Rafa lost to Dominic Hrbaty 4-6, 6-2, 7-5 but that only motivated him to work even harder, scoring some nice wins at the Australian Open, Milan, Dubai, and Indian Wells, almost always as by far the youngest player in the draw.
Nadal defeated a former Wimbledon champion Goran Ivanisevic in the second round of Miami, setting up a meeting with the newly-crowned world no. 1 Roger Federer on March 28, in what was the opening chapter in one of the biggest rivalries that the world of tennis has ever seen.
At the age of 17 years, nine months and 25 days, Rafael Nadal scored a sensational 6-3, 6-3 triumph in swift 70 minutes, becoming the youngest player since the beginning of the ATP Tour in 1990 with a win over world no. 1.

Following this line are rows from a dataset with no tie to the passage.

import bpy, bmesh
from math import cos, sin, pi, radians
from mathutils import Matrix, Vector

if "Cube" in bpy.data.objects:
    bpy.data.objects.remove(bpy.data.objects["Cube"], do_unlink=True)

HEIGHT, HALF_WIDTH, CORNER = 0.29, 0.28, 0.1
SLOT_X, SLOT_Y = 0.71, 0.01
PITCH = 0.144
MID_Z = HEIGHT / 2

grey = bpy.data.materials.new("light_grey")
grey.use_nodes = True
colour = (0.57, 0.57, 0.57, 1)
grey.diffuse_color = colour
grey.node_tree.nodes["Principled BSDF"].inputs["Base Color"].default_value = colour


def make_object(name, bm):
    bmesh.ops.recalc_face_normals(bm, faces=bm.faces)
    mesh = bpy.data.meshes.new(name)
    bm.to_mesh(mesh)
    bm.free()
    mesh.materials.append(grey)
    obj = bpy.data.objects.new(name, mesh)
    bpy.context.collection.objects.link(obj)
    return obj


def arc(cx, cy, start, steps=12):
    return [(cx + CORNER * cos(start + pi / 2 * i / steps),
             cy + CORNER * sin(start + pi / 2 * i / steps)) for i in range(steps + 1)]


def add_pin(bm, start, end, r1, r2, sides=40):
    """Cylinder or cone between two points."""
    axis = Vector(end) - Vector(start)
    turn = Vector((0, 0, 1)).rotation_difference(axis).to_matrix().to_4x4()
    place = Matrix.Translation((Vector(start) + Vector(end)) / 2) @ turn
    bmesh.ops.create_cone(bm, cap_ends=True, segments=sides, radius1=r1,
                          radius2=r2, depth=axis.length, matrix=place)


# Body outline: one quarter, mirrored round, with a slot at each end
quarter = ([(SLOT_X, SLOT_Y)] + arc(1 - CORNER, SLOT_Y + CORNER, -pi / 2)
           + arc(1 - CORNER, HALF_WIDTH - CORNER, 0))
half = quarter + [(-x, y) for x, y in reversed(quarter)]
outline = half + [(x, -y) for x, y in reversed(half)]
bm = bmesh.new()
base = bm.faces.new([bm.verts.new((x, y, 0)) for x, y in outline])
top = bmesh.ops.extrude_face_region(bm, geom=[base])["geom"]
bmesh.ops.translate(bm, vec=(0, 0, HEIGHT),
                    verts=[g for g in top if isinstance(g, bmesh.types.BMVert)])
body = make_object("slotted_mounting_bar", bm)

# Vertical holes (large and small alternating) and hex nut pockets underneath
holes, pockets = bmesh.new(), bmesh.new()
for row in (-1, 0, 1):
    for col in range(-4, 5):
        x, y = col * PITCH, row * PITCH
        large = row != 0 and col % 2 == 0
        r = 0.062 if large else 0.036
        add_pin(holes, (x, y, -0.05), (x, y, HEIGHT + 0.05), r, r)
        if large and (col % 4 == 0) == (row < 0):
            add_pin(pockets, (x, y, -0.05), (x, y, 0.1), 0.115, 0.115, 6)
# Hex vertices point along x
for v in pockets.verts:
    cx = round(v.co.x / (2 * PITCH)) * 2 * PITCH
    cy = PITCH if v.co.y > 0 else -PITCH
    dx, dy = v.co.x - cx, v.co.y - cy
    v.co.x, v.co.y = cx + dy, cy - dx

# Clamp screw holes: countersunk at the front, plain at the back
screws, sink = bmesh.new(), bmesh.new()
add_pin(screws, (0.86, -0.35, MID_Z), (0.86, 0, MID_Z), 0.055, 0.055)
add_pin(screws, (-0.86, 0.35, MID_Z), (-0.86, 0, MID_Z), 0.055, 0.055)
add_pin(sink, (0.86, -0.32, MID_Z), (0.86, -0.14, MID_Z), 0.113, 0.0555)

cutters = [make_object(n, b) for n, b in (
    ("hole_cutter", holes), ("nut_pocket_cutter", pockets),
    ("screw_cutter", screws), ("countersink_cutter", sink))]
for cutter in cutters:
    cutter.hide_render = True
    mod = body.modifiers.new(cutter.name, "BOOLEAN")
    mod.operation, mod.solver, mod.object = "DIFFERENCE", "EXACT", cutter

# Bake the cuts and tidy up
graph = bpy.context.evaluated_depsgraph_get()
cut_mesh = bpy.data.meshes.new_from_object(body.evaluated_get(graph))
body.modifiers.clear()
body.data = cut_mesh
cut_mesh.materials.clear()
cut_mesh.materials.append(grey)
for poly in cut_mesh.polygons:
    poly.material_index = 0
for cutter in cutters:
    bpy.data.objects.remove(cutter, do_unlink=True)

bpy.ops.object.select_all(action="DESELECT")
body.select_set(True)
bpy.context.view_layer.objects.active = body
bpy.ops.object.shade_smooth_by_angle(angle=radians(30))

Despite an evident talent and iron will of the young Spaniard, no one could have seen this coming, not against the player who conquered the Australian Open, Dubai and Indian Wells and lost just one match since the start of the year.
A week before, Roger claimed the title in Indian Wells and had only a couple of days to recover physically and get ready for Miami, feeling signs of illness and fever and never looking good on the court. The Swiss barely survived a challenge from Nikolay Davydenko in the previous round and had nothing left in the tank for the young Spaniard, bowing out in straight sets and sending a teenager through to the last 16.

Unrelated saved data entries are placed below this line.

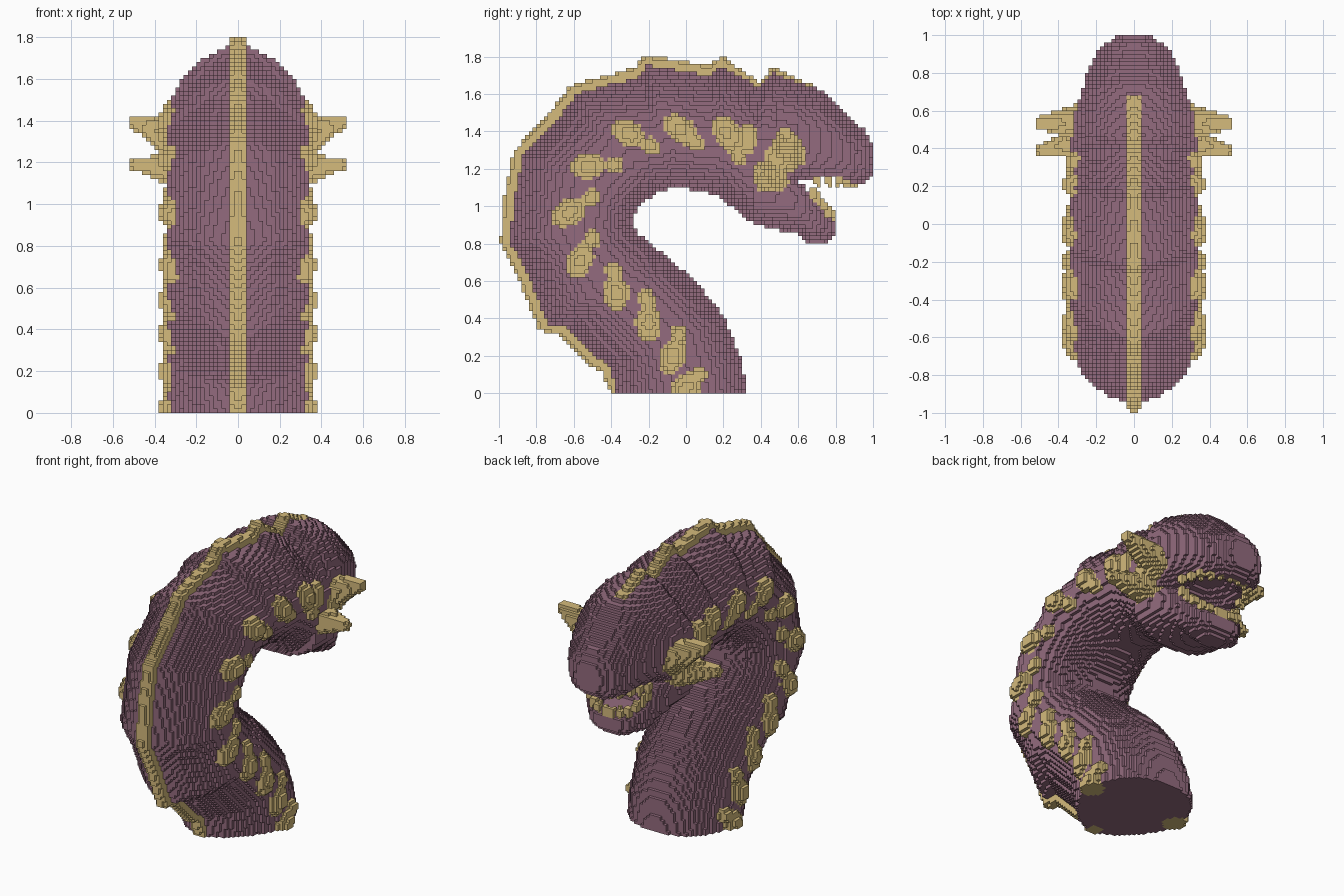
import bpy, bmesh, math
from mathutils import Vector, Matrix
from mathutils.bvhtree import BVHTree

if "Cube" in bpy.data.objects:
    bpy.data.objects.remove(bpy.data.objects["Cube"])

S = 0.02  # block size


def material(name, rgb):
    m = bpy.data.materials.new(name)
    m.use_nodes = True
    m.diffuse_color = (*rgb, 1)
    m.node_tree.nodes["Principled BSDF"].inputs["Base Color"].default_value = (*rgb, 1)
    return m


purple = material("dusty purple", (0.295, 0.148, 0.21))
tan = material("bone tan", (0.66, 0.495, 0.2))


# Fill a closed smooth form with grid blocks, row by row along x
def blocks(bm):
    tree = BVHTree.FromBMesh(bm)
    lo = [math.floor(min(v.co[a] for v in bm.verts) / S) for a in range(3)]
    hi = [math.ceil(max(v.co[a] for v in bm.verts) / S) for a in range(3)]
    cells = set()
    for j in range(lo[1], hi[1] + 1):
        for k in range(max(0, lo[2]), hi[2] + 1):
            hits, x = [], -2.0
            while len(hits) < 12:
                p = tree.ray_cast(Vector((x, (j + .503) * S, (k + .497) * S)), Vector((1, 0, 0)))[0]
                if p is None:
                    break
                hits.append(p.x)
                x = p.x + 1e-4
            for a, b in zip(hits[::2], hits[1::2]):
                cells |= {(i, j, k) for i in range(round(a / S), round(b / S))}
    bm.free()
    return cells


# Sweep rounded rings between stations (back y, back z, belly y, belly z, half width,
# back power, belly power); the powers set how square each half of the ring is
def loft(stations, n=28):
    bm = bmesh.new()
    rings = []
    for oy, oz, iy, iz, w, back, belly in stations:
        ring = []
        for s in range(n):
            a = math.tau * (s + .5) / n
            power = back if math.sin(a) > 0 else belly
            c, d = (math.copysign(abs(f) ** (2 / power), f) for f in (math.cos(a), math.sin(a)))
            ring.append(bm.verts.new((w * c, (oy + iy) / 2 + d * (oy - iy) / 2,
                                      (oz + iz) / 2 + d * (oz - iz) / 2)))
        rings.append(ring)
    for r, q in zip(rings, rings[1:]):
        for s in range(n):
            t = (s + 1) % n
            bm.faces.new((r[s], r[t], q[t], q[s]))
    bm.faces.new(rings[0][::-1])
    bm.faces.new(rings[-1])
    return blocks(bm)


def ball(centre, radii, tilt=0.0):
    bm = bmesh.new()
    m = Matrix.Translation(centre) @ Matrix.Rotation(tilt, 4, 'X') @ Matrix.Diagonal((*radii, 1))
    bmesh.ops.create_uvsphere(bm, u_segments=16, v_segments=10, radius=1, matrix=m)
    return blocks(bm)


def spike(base, tip, r1, r2):
    base, tip = Vector(base), Vector(tip)
    d = tip - base
    bm = bmesh.new()
    m = Matrix.Translation((base + tip) / 2) @ d.to_track_quat('Z', 'Y').to_matrix().to_4x4()
    bmesh.ops.create_cone(bm, cap_ends=True, segments=12, radius1=r1, radius2=r2,
                          depth=d.length, matrix=m)
    return blocks(bm)


def mirrored(cells):
    return cells | {(-1 - i, j, k) for i, j, k in cells}


# Neck and body: (back y, z, belly y, z, back power), fuller on the raised ridges
spine = [(-.33, -.25, .34, -.1, 1.5), (-.38, -.05, .30, .18, 1.5), (-.41, .13, .21, .4, 1.6),
         (-.5, .19, .09, .56, 1.5), (-.64, .34, -.05, .69, 1.55), (-.75, .36, -.16, .78, 1.65),
         (-.86, .64, -.26, .86, 1.6), (-.95, .81, -.285, .92, 1.8), (-.925, 1.07, -.26, .98, 1.6),
         (-.88, 1.28, -.2, 1.04, 1.75), (-.64, 1.54, -.15, 1.07, 1.55),
         (-.6, 1.61, -.13, 1.08, 1.75), (-.26, 1.70, -.05, 1.1, 1.5), (-.21, 1.765, -.03, 1.1, 1.65),
         (.13, 1.71, .12, 1.07, 1.5), (.19, 1.76, .19, 1.04, 1.65), (.39, 1.65, .3, .95, 1.6),
         (.46, 1.73, .35, .91, 1.7), (.6, 1.66, .46, .88, 1.7)]
body = loft([(*p[:4], .337, p[4], 2.15) for p in spine])

# Head: snout, lower jaw and hollow mouth
body |= loft([(*p, 1.9, 3.6) for p in (
    (.46, 1.72, .5, 1.05, .325), (.6, 1.67, .6, 1.12, .315), (.73, 1.62, .67, 1.13, .28),
    (.82, 1.54, .8, 1.14, .245), (.90, 1.45, .87, 1.12, .21),
    (.96, 1.41, .94, 1.12, .16), (1.0, 1.33, 1.0, 1.17, .075))])
body |= loft([(*p, 4, 2) for p in (
    (.36, 1.25, .36, .9, .31), (.5, 1.2, .5, .87, .29), (.63, 1.13, .6, .85, .265),
    (.7, 1.03, .66, .8, .22), (.79, .93, .75, .8, .13), (.8, .90, .79, .83, .08))])
body -= ball((0, .69, 1.09), (.2, .2, .14))

# Crest strip down the middle of the back, sunk at the foot and flush on the head
strip = []
for oy, oz, iy, iz, _ in spine + [(.68, 1.64, .64, 1.14, 0)]:
    o = Vector((oy, oz))
    d = (o - Vector((iy, iz))).normalized()
    up = 0 if oz < 0 else .045 if oy < .35 else .015
    strip.append((*(o + d * up), *(o - d * .08), .047, 2.3, 3))
crest = loft(strip, 16)

# Side scales: (main y, z, small tip y, z)
scales = set()
for y, z, ty, tz in [(.0, .03, .06, .09), (-.07, .2, -.04, .31), (-.2, .375, -.21, .5),
                     (-.375, .535, -.39, .65), (-.565, .71, -.505, .82), (-.625, .965, -.51, 1.045),
                     (-.52, 1.215, -.39, 1.22), (-.305, 1.385, -.19, 1.325),
                     (-.03, 1.41, .05, 1.345), (.215, 1.39, .28, 1.28)]:
    tilt = math.atan2(tz - z, ty - y) - math.pi / 2
    scales |= ball((.31, y, z), (.068, .072, .102), tilt)
    scales |= ball((.31, ty, tz), (.055, .047, .06), tilt)
scales |= ball((.31, .33, 1.36), (.06, .05, .085))
scales = mirrored(scales)

# Cheek horns
horns = spike((.24, .54, 1.28), (.515, .535, 1.405), .115, .03)
horns |= spike((.2, .46, 1.15), (.515, .385, 1.195), .115, .025)
horns |= ball((.29, .48, 1.25), (.07, .08, .1))
horns = mirrored(horns)

# Teeth set just inside both lips
teeth = set()
for s in range(6):
    a = math.radians(8 + s * 15)
    c, d = math.cos(a), math.sin(a)
    teeth |= ball((.225 * c, .67 + .24 * d, 1.135), (.021, .021, .034))
    teeth |= ball((.205 * c, .66 + .125 * d, 1.09 - .14 * d), (.021, .021, .036))
teeth = mirrored(teeth)

# Turn block sets into outer skins, tan parts replacing the body where they meet
parts = [("horns", horns, tan), ("side_scales", scales, tan), ("crest", crest, tan),
         ("teeth", teeth, tan), ("worm_body", body, purple)]
solid = set().union(*(p[1] for p in parts))
used = set()
for name, cells, mat in parts:
    cells = cells - used
    used |= cells
    bm = bmesh.new()
    corners = {}

    def corner(p):
        if p not in corners:
            corners[p] = bm.verts.new([c * S for c in p])
        return corners[p]

    for cell in cells:
        for axis in range(3):
            for side in (0, 1):
                near = list(cell)
                near[axis] += 2 * side - 1
                if tuple(near) in solid:
                    continue
                quad = []
                for u, v in ((0, 0), (1, 0), (1, 1), (0, 1)):
                    p = list(cell)
                    p[axis] += side
                    p[(axis + 1) % 3] += u
                    p[(axis + 2) % 3] += v
                    quad.append(corner(tuple(p)))
                bm.faces.new(quad if side else quad[::-1])
    mesh = bpy.data.meshes.new(name)
    bm.to_mesh(mesh)
    bm.free()
    mesh.materials.append(mat)
    bpy.context.collection.objects.link(bpy.data.objects.new(name, mesh))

We should not take anything from Nadal's triumph, though, as he certainly made an impressive one, playing with no signs of nerves and doing just about everything right on the court, from choosing the right tactics to throwing everything he had on Roger.
Rafa did massive damage with his topspin forehands that bounced high and took time off from Federer's shots, keeping the opponent out of the comfort zone and drawing a lot of errors. The Spaniard's defense was already one of the best in the game, building a fortress around the baseline that was almost impossible to penetrate, even for such a fine attacker like Roger.
He didn't lean only on that, though, attacking whenever he could and playing some well-constructed points at the net, mixing the shots nicely to keep the rallies on his racquet and never allowing Federer to step in and take charge with his forehand.
Nadal did struggle with his backhand, although that couldn't hurt him much since Roger played below his level, experiencing an unexpected loss and setting eyes on the clay swing. Nadal's serve gave him a considerable advantage in the first encounter against Roger, never facing a break point or deuce in his games, with a room to play more aggressively on the return.
Also, Rafa served at 81% and won 31 out of 39 points after landing the first serve in, producing impressive numbers for a player who's initial shot wasn't a prime weapon in his arsenal. Nadal's second serve worked like a charm too (had to play just nine points on the weaker serve, though), losing 12 points in nine service games overall, something he could have only dreamed about before the start of the match.
On the other hand, Roger was unable to follow those numbers behind his initial shot, dropping almost 40% of the points and having to play against seven break chances, getting broken three times which was more than enough for Nadal to bring the clash home.
Federer had 16 service winners and Rafa returning the other serves with no troubles, gaining an instant advantage in the rallies and sending the balls back to Roger's backhand, especially in the second set, standing strong in the rest of the exchange.
Rafa finished the encounter with nine service winners and had a 14-11 advantage in the winners from the field, hitting with more variety than his rival who had only two winners outside his forehand. The Swiss sprayed 17 unforced errors, 12 from his more substantial wing, while Nadal stayed on 14, mainly thanks to his backhand.
The Spaniard forged the most significant difference in the forced errors segment, hitting just three from his backhand while Roger counted to 16, in another excellent illustration of who was the more aggressive player and who had the upper hand in the rallies.
Federer had a slim edge in the shortest points up to four strokes (31-27) thanks to those service winners but everything else was on Nadal's side, demolished the opponent in the mid-range rallies from five to eight shots (20-7) and clinching 11 of the longest 16 points to make his sensational victory clean as a whistle.